The Vancouver Sun reports, “(Vancouver-based Dehua International Mines Group, which is) proposing (the Murray River) underground coal mine (on the eastern side of the Rocky Mountains) near Tumbler Ridge in northeastern B.C. wants to bring in (just under 2,000) experienced miners from China as part of its operating plan…”
“As Vancouver Sun reporter Peter O’Neil noted, Premier Christy Clark didn’t mention during her trade mission to China last November that most of the coal mining jobs created by a $1.4-billion Chinese investment in B.C. would be filled by Chinese workers. …The company says it can’t find the specialized workers it needs in British Columbia, where there are few remaining underground mines. The federal government, which runs the temporary foreign worker program under which about 150,000 people are allowed into the country each year, agrees there is a labour shortage in mining.”

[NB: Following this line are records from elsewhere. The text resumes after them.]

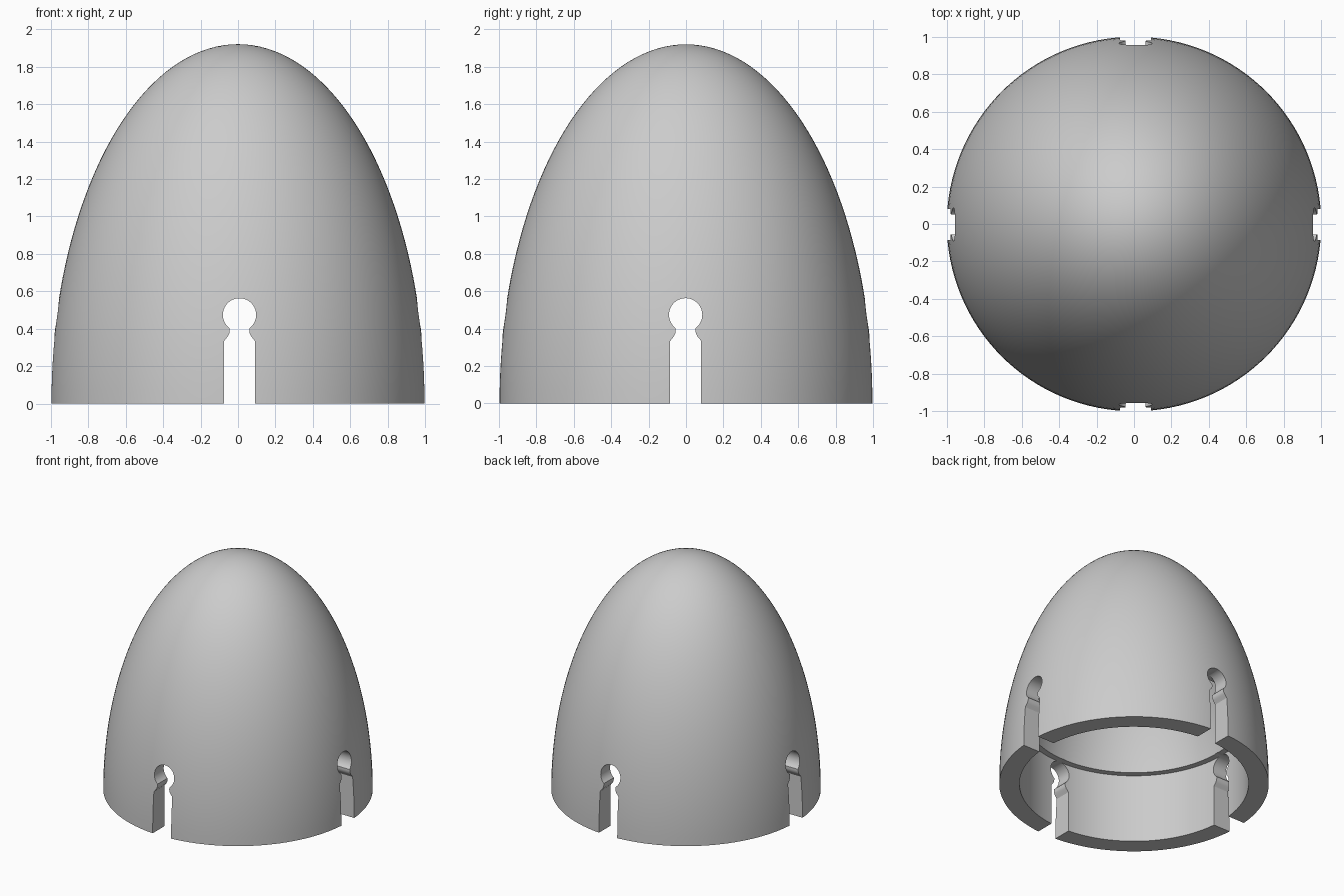
import bpy, bmesh, math
from mathutils import Matrix

if "Cube" in bpy.data.objects:
    bpy.data.objects.remove(bpy.data.objects["Cube"])

SEG, RINGS = 128, 40
R_OUT, H_OUT = 1.0, 1.92
R_IN, H_IN, LEDGE = 0.85, 1.69, 0.56

grey = bpy.data.materials.new("light grey")
grey.diffuse_color = (0.6, 0.6, 0.6, 1)
grey.use_nodes = True
grey.node_tree.nodes["Principled BSDF"].inputs["Base Color"].default_value = grey.diffuse_color


def make_object(name, bm):
    bmesh.ops.recalc_face_normals(bm, faces=bm.faces[:])
    me = bpy.data.meshes.new(name)
    bm.to_mesh(me)
    bm.free()
    me.materials.append(grey)
    ob = bpy.data.objects.new(name, me)
    bpy.context.collection.objects.link(ob)
    return ob


# Dome shell: outer half ellipsoid, hollow inside with a small ledge
profile = []
for i in range(RINGS + 1):
    a = math.pi / 2 * (1 - i / RINGS)
    profile.append((R_OUT * math.cos(a), H_OUT * math.sin(a)))
profile += [(R_IN, 0), (R_IN, LEDGE)]
start = math.asin(LEDGE / H_IN)
for i in range(RINGS + 1):
    a = start + (math.pi / 2 - start) * i / RINGS
    profile.append((R_IN * math.cos(a), H_IN * math.sin(a)))

bm = bmesh.new()
rings = []
for r, z in profile:
    if r < 1e-5:
        rings.append([bm.verts.new((0, 0, z))] * SEG)
    else:
        rings.append([bm.verts.new((r * math.cos(t), r * math.sin(t), z))
                      for t in (2 * math.pi * k / SEG for k in range(SEG))])
for a, b in zip(rings, rings[1:]):
    for k in range(SEG):
        n = (k + 1) % SEG
        corners = list(dict.fromkeys((a[k], a[n], b[n], b[k])))
        bm.faces.new(corners)
dome = make_object("dome_shell", bm)

# Keyhole outline: straight slot, narrow neck, round top
NECK, HALF, CR, CZ = 0.053, 0.083, 0.089, 0.474
right = [(HALF, -0.2), (HALF, 0.332), (0.076, 0.343), (0.063, 0.358),
         (0.055, 0.374), (NECK, 0.388)]
low = -math.acos(NECK / CR)
arc = [(CR * math.cos(t), CZ + CR * math.sin(t))
       for t in (low + (math.pi - 2 * low) * i / 36 for i in range(37))]
outline = right + arc + [(-x, z) for x, z in reversed(right)]


def cut_slots(name, angle, offset):
    """Cut a keyhole slot straight through both opposite walls."""
    bm = bmesh.new()
    face = bm.faces.new([bm.verts.new((x + offset, -1.5, z)) for x, z in outline])
    ext = bmesh.ops.extrude_face_region(bm, geom=[face])
    moved = [v for v in ext["geom"] if isinstance(v, bmesh.types.BMVert)]
    bmesh.ops.translate(bm, verts=moved, vec=(0, 3, 0))
    bmesh.ops.transform(bm, matrix=Matrix.Rotation(angle, 4, 'Z'), verts=bm.verts[:])
    cutter = make_object(name, bm)
    cutter.hide_render = True
    mod = dome.modifiers.new(name, 'BOOLEAN')
    mod.operation, mod.solver, mod.object = 'DIFFERENCE', 'EXACT', cutter
    bpy.ops.object.modifier_apply(modifier=name)
    bpy.data.objects.remove(cutter)


bpy.context.view_layer.objects.active = dome
dome.select_set(True)
cut_slots("front_back_slot_cutter", 0, 0.008)
cut_slots("side_slot_cutter", math.pi / 2, -0.002)

bpy.ops.object.shade_smooth_by_angle(angle=math.radians(30))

Toronto Star columnist Thomas Walkom comments, “Early on in the 20th century, the silver and gold mines of Northern Ontario imported thousands of foreign workers. …In every case, the point of the exercise was to bring in workers who were less likely to make common cause with those already there and who, therefore, would be willing to work for less. …So it is depressing in the extreme to see employers, aided and abetted by the federal government, engage in the same discredited tactics. …I expect the real reason that Canadian Dehua and its Chinese partners want to bring in Chinese miners is because they figure on getting more work for less money from them. As temporary migrants dependent on their employer for work visas, the Chinese workers will be less likely to complain. They also will be reluctant to join a union.”
He adds, “Under Stephen Harper’s federal government, the number of temporary migrant workers allowed into Canada has exploded. …In Alberta, some temporary skilled workers serve coffee in doughnut shops. Others heave around beef carcasses in slaughterhouses like the Brooks XL Foods meat-packing plant — now the epicentre of an E. coli food scare. In the fruit and vegetable fields of Ontario, the unique skill that temporary migrant workers from the Caribbean or South America bring is their willingness to do back-breaking work for low wages.”
Walkom concludes, “This government just authorizes more temporary migrant workers, knowing full well that — regardless of their formal rights — they are in no position to complain. It’s one thing for the Harper Conservatives to return us to the status of a resource economy. It is another for them to insist that we become a low-wage resource economy.”
The Vancouver Sun article is at http://www.vancouversun.com/news/metro/government+knew+years+plan+import+Chinese+miners/7373193/story.html. Walkom’s column can be read at http://www.thestar.com/news/canada/politics/article/1270570–walkom-b-c-s-low-wage-migrant-coal-mining-jobs-send-us-back-to-the-future.